The Figures of Thought include: Distribution, which assigns specific roles to a number of objects or people in order to identify their place in the structure of the argument, and frankness of speech, in which the speaker exercises his right to speak freely despite the presence of superiors. Understatement occurs when a speaker downplays a particular advantage he might have over someone in order to avoid appearing arrogant. Vivid description describes the consequences of something with impressive and elaborate detail. Division separates all the possible causes of something, and then resolves them with reasoning that is connected. Accumulation is the connection of all the points made throughout an argument at the end of a speech, adding emphasis to the conclusion. Dwelling on the point is the continuous repetition of the same point, while refining disguises dwelling on the same topic by continuously saying the same thing in new ways. Dialogue is used as a figure of thought when the speaker puts words in the mouth of his opponent for the sake of rhetorical conversation to illustrate his point. Comparisons point out similar traits in different people or objects, while exemplification is the citing of something done in the past along with the name of the person or thing that did it. Portrayal identifies a person with a physical description rather than their name, while character delineation identifies a person with noticeable elements of their character or personality. Both of these figures allow the speaker to draw particular attentions to specific traits of that person. Personification assigns an inanimate object or an absent person traits to help the audience understand its character. Emphasis leaves more to be suspected about a topic than what is actually said, while conciseness is the precise expression of a thought using the least amount of language possible. Ocular demonstration is similar to vivid description, though the emphasis is on the visual elements of the scene described.

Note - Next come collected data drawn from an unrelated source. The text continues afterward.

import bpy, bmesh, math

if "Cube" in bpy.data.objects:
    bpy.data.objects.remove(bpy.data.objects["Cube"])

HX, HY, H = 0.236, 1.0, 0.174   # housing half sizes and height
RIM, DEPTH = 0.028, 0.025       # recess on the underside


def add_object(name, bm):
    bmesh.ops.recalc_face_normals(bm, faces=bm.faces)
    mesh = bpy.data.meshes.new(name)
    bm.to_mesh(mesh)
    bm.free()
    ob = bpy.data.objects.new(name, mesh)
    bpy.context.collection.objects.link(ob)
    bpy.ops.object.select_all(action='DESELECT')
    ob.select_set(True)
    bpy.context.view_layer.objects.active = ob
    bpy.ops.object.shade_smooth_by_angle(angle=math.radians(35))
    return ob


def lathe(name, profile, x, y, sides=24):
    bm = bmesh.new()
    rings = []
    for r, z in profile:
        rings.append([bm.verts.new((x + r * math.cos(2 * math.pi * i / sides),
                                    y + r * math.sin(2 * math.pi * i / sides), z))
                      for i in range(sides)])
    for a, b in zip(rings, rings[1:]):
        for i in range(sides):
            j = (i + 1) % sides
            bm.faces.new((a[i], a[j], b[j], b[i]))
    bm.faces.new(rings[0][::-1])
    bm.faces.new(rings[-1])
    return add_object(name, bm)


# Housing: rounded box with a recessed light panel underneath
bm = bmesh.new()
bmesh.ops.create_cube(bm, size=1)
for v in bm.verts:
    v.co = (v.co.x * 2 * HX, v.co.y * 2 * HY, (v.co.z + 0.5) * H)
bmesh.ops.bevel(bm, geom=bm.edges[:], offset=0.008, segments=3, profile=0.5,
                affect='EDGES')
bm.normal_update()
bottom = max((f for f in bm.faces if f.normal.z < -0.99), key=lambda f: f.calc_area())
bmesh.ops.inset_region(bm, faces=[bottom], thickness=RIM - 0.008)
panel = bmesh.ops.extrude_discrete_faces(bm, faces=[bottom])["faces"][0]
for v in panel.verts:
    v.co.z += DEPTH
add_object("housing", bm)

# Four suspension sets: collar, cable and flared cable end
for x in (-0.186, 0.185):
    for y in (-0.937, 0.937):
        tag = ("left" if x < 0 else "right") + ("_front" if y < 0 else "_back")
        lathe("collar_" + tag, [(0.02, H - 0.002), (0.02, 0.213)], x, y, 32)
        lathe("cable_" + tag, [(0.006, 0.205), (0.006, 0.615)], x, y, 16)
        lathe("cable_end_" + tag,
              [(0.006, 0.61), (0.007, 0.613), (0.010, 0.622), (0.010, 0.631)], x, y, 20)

- Reference to Sulpicius' tribunate of 88, and Gaius Marius' final consulship (86) http://penelope.uchicago.edu/Thayer/E/Roman/Texts/Rhetorica_ad_Herennium/1*.html. Missing or empty
|title=(help); External link in
- "J. Carcopino". Daily Life in Ancient Rome.
- "Roman rhetoric : an overview". societasviaromana.net. Retrieved 28 July 2015.
- Douglas Boin/Karl Galinsky. "Rhetorica ad Herennium Passages on Memory". utexas.edu. Retrieved 28 July 2015.
- "Ad C. Herennium de ratione dicendi (Rhetorica ad Herennium)". Internet Archive. Retrieved 28 July 2015.
- Rhetorica ad Herennium (Friedrich Marx, ed. Prolegomena in editio maior .), Tuebner, Leipzig, 1923.
- Golla, Georg. Sprachliche Beobachtungen zum auctor ad Herennium, Breslau, 1935.
- Kroll, Wilhelm. Die Entwicklung der lateinischen Sprache, Glotta 22 (1934). 24-27.
- Kroll, Wilhelm. Der Text des Cornificius, Philologus 89 (1934). 63-84
- Tolkiehn, Johannes. Jahresbuch des philologischen Vereins zu Berlin 45 (1919)